(mĭk`əlē), promontory, W Asia Minor, opposite Samós island. The center of the Ionian League was there, in the temple of Poseidon. In 479 B.C. the Greeks destroyed the Persian fleet at Mycale. This ended the Persian Wars for European Greece and began the rapid liberation of the Greeks of Asia Minor. Mycale, in modern Turkey, is called Samsun Dağí. It was also known as Mt. Lydia.

Mycale

 

a cape in Ionia in Asia Minor, opposite the island of Samos; it now belongs to Turkey.

In 479 B.C., during the Greco-Persian wars, the Persians built a fortified camp near Mycale for the protection of ships brought ashore.
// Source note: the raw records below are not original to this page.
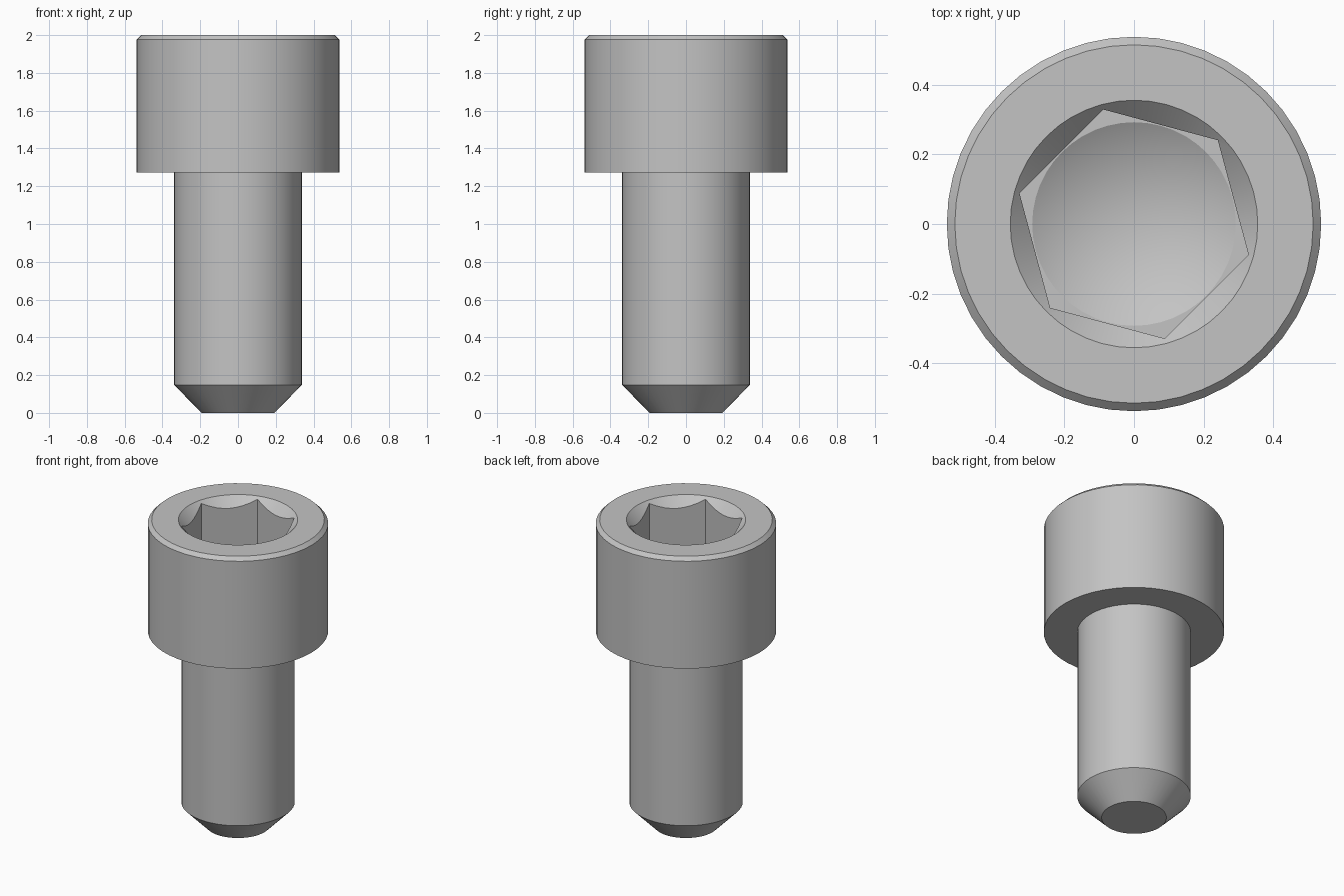
import bpy
import bmesh
from math import pi, radians
from mathutils import Matrix

cube = bpy.data.objects.get("Cube")
if cube:
    bpy.data.objects.remove(cube, do_unlink=True)

SIDES = 48
TOP = 2.0
HEAD_BASE = 1.272
HEAD_R, SHANK_R = 0.537, 0.338
SOCKET_R, HEX_R, DRILL_R = 0.355, 0.34, 0.292
SOCKET_FLOOR = 1.63
DRILL_TIP = SOCKET_FLOOR - 0.169

steel = bpy.data.materials.new("grey_steel")
colour = (0.55, 0.55, 0.55, 1.0)
steel.diffuse_color = colour
steel.use_nodes = True
steel.node_tree.nodes["Principled BSDF"].inputs["Base Color"].default_value = colour


def add_object(name, bm):
    bmesh.ops.recalc_face_normals(bm, faces=bm.faces)
    mesh = bpy.data.meshes.new(name)
    bm.to_mesh(mesh)
    bm.free()
    mesh.materials.append(steel)
    obj = bpy.data.objects.new(name, mesh)
    bpy.context.collection.objects.link(obj)
    return obj


def lathe(name, profile, sides=SIDES, turn=0.0):
    """Solid of revolution; the profile's inner ends are closed with flat caps."""
    bm = bmesh.new()
    rings = []
    for r, z in profile:
        if r == 0:
            rings.append([bm.verts.new((0, 0, z))] * sides)
        else:
            rings.append([bm.verts.new(Matrix.Rotation(turn + 2 * pi * i / sides, 3, "Z")
                                       @ bm_point(r, z)) for i in range(sides)])
    for low, high in zip(rings, rings[1:]):
        for i in range(sides):
            j = (i + 1) % sides
            corners = dict.fromkeys((low[i], low[j], high[j], high[i]))
            bm.faces.new(list(corners))
    for ring in (rings[0], rings[-1]):
        if ring[0] is not ring[1]:
            bm.faces.new(ring)
    return add_object(name, bm)


def bm_point(r, z):
    return Matrix.Translation((r, 0, z)).translation


# Screw body: chamfered tip, shank and chamfered cylindrical head
screw = lathe("socket_head_screw", [
    (0.193, 0), (SHANK_R, 0.148), (SHANK_R, HEAD_BASE),
    (HEAD_R, HEAD_BASE), (HEAD_R, TOP - 0.023), (HEAD_R - 0.023, TOP)])

# Socket: hexagonal hole, drilled cone below it and a 45 degree countersink
cutters = [
    lathe("hex_cutter", [(HEX_R, SOCKET_FLOOR), (HEX_R, TOP + 0.1)], 6, radians(45)),
    lathe("drill_cutter", [(0, DRILL_TIP), (DRILL_R, SOCKET_FLOOR),
                           (DRILL_R, SOCKET_FLOOR + 0.1)]),
    lathe("countersink_cutter", [(SOCKET_R - 0.1, TOP - 0.1),
                                 (SOCKET_R + 0.05, TOP + 0.05)]),
]

bpy.ops.object.select_all(action="DESELECT")
screw.select_set(True)
bpy.context.view_layer.objects.active = screw
for cutter in cutters:
    cutter.hide_render = True
    cut = screw.modifiers.new(cutter.name, "BOOLEAN")
    cut.operation = "DIFFERENCE"
    cut.solver = "EXACT"
    cut.object = cutter
    bpy.ops.object.modifier_apply(modifier=cut.name)
    bpy.data.objects.remove(cutter, do_unlink=True)

# Round surfaces smooth, chamfer and socket edges sharp
bpy.ops.object.shade_smooth_by_angle(angle=radians(25))
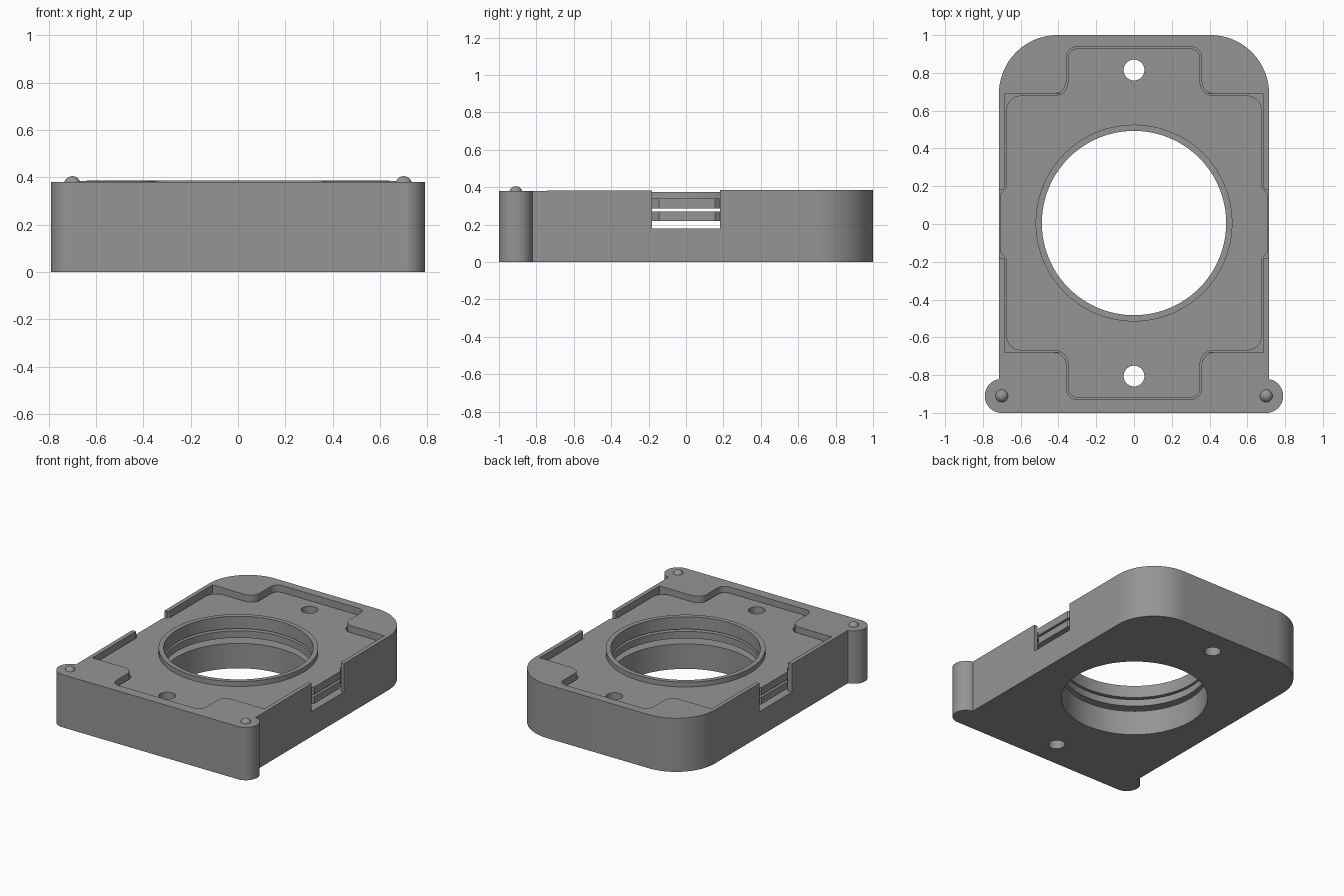
import bpy, bmesh, math
from mathutils import Vector

if "Cube" in bpy.data.objects:
    bpy.data.objects.remove(bpy.data.objects["Cube"])

grey = bpy.data.materials.new("mid grey")
grey.diffuse_color = (0.3, 0.3, 0.3, 1)
grey.use_nodes = True
grey.node_tree.nodes["Principled BSDF"].inputs["Base Color"].default_value = grey.diffuse_color
CY = 0.005          # centre of the insert and bore
BORE = 0.488


def rounded(corners, steps=12):
    """Closed outline from (x, y, radius) corners, convex or concave."""
    pts = []
    n = len(corners)
    for i, (x, y, r) in enumerate(corners):
        p = Vector((x, y))
        if r == 0:
            pts.append(p)
            continue
        a = (Vector(corners[i - 1][:2]) - p).normalized()
        b = (Vector(corners[(i + 1) % n][:2]) - p).normalized()
        half = a.angle(b) / 2
        c = p + (a + b).normalized() * (r / math.sin(half))
        va, vb = p + a * (r / math.tan(half)) - c, p + b * (r / math.tan(half)) - c
        sweep = va.angle_signed(vb)
        for k in range(steps + 1):
            t = -sweep * k / steps
            pts.append(c + Vector((va.x * math.cos(t) - va.y * math.sin(t),
                                   va.x * math.sin(t) + va.y * math.cos(t))))
    return pts


def circle(x, y, r, n=96):
    return [Vector((x + r * math.cos(2 * math.pi * i / n),
                    y + r * math.sin(2 * math.pi * i / n))) for i in range(n)]


def prism(name, pts, z0, z1):
    """Extrude an outline from z0 to z1."""
    bm = bmesh.new()
    low = [bm.verts.new((p.x, p.y, z0)) for p in pts]
    top = [bm.verts.new((p.x, p.y, z1)) for p in pts]
    bm.faces.new(low)
    bm.faces.new(top)
    for i in range(len(pts)):
        j = (i + 1) % len(pts)
        bm.faces.new((low[i], low[j], top[j], top[i]))
    bmesh.ops.recalc_face_normals(bm, faces=bm.faces)
    me = bpy.data.meshes.new(name)
    bm.to_mesh(me)
    bm.free()
    ob = bpy.data.objects.new(name, me)
    bpy.context.collection.objects.link(ob)
    me.materials.append(grey)
    return ob


def boolean(ob, other, op='DIFFERENCE'):
    m = ob.modifiers.new("bool", 'BOOLEAN')
    m.object, m.operation, m.solver = other, op, 'EXACT'
    bpy.context.view_layer.objects.active = ob
    bpy.ops.object.modifier_apply(modifier=m.name)
    bpy.data.objects.remove(other)


def smooth(ob):
    bpy.ops.object.select_all(action='DESELECT')
    ob.select_set(True)
    bpy.context.view_layer.objects.active = ob
    bpy.ops.object.shade_smooth_by_angle(angle=math.radians(30))


def mirror_outline(quarter):
    """Mirror a +x +y corner list to four quadrants, going around once."""
    half = quarter + [(-x, y, r) for x, y, r in reversed(quarter)]
    full = half + [(-x, -y, r) for x, y, r in half]
    return [(x, y + CY, r) for x, y, r in full]


def insert_outline(g, corner, tongue, tab=True):
    """Insert shape grown by g, with end tabs and side tongues."""
    q = [(tongue, 0.15, 0), (0.677 + g, 0.19, 0), (0.677 + g, 0.675 + g, corner)]
    if tab:
        q += [(0.35 + g, 0.675 + g, 0.07), (0.35 + g, 0.925 + g, 0.055)]
    return rounded(mirror_outline(q))


def box_outline(x0, x1, y0, y1):
    return [Vector(p) for p in ((x0, y0), (x1, y0), (x1, y1), (x0, y1))]


# Housing with rounded back corners
body = prism("housing", rounded([(-0.715, -1, 0), (0.715, -1, 0),
                                 (0.715, 1, 0.31), (-0.715, 1, 0.31)], 32), 0, 0.383)
# Front ears
for s in (-1, 1):
    boolean(body, prism("ear", circle(s * 0.7, -0.91, 0.09, 64), 0, 0.383), 'UNION')
# Slightly tilted top face
for v in body.data.vertices:
    if v.co.z > 0.3:
        v.co.z += 0.003 * v.co.y
# Deep chamber, tabbed recess, side windows, bore and screw holes
boolean(body, prism("chamber", insert_outline(0.008, 0, 0.712, False), 0.18, 0.6))
boolean(body, prism("recess", insert_outline(0.008, 0, 0.712), 0.285, 0.6))
boolean(body, prism("window", box_outline(-0.9, 0.9, -0.183, 0.183), 0.18, 0.6))
boolean(body, prism("bore", circle(0, CY, BORE), -0.1, 0.6))
for s in (-1, 1):
    boolean(body, prism("screw_hole", circle(0, CY + s * 0.81, 0.055, 40), -0.1, 0.6))
smooth(body)

# Middle plate between the two slots
middle = prism("middle_plate", insert_outline(0, 0.08, 0.71, False), 0.22, 0.27)
boolean(middle, prism("bore", circle(0, CY, BORE), -0.1, 0.6))
smooth(middle)

# Top plate with raised bore ring and screw holes
top = prism("top_plate", insert_outline(0, 0.08, 0.71), 0.286, 0.34)
boolean(top, prism("ring", circle(0, CY, 0.521), 0.3, 0.375), 'UNION')
boolean(top, prism("bore", circle(0, CY, BORE), -0.1, 0.6))
for s in (-1, 1):
    boolean(top, prism("screw_hole", circle(0, CY + s * 0.81, 0.055, 40), -0.1, 0.6))
smooth(top)

# Locating bumps on the ears
for side, s in (("left", -1), ("right", 1)):
    bpy.ops.mesh.primitive_uv_sphere_add(segments=32, ring_count=16, radius=0.035,
                                         location=(s * 0.7, -0.91, 0.37))
    bump = bpy.context.object
    bump.name = side + "_bump"
    bump.data.materials.append(grey)
    smooth(bump)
In September 479, a Greek fleet led by the Athenian strategist Xanthippus and the Spartan king Leotychides landed a party of about 20,000 men. Supported by the lonians, who had been forcibly impressed into the Persian Army, the Greeks captured the camp and destroyed the Persian ships.

The battle of Mycale led to the liberation of Ionian Greece; uprisings against the Achaemenids broke out in its cities, and the islands of Chios, Lesbos, and Samos joined the Greek alliance.

References in periodicals archive ?
Caption: The marine sponge Mycale laxissima hosts the bacterium Ruegeria KLH11.
5-Alkylpyrrole-2-carboxaldehydes from the Caribbean sponges Mycale microsigmatosa and Desmapsamma anchorata.
Finally, Munehara (1991) established that the silverspotted sculpin, Blepsias cirrhosus (Cottidae), uses the sponge Mycale adhaerens as a spawning bed, stating that the eggs benefit from this association through predator avoidance, oxygen supply, and the natural antibacterial and antifungal properties of the sponge.
The only other organisms known to secrete chemicals like pederin are a group of marine sponges of the genus, Mycale.
Three heterocyclic compounds, mycalamide-A and -B and onnamide, were isolated from Mycale sp.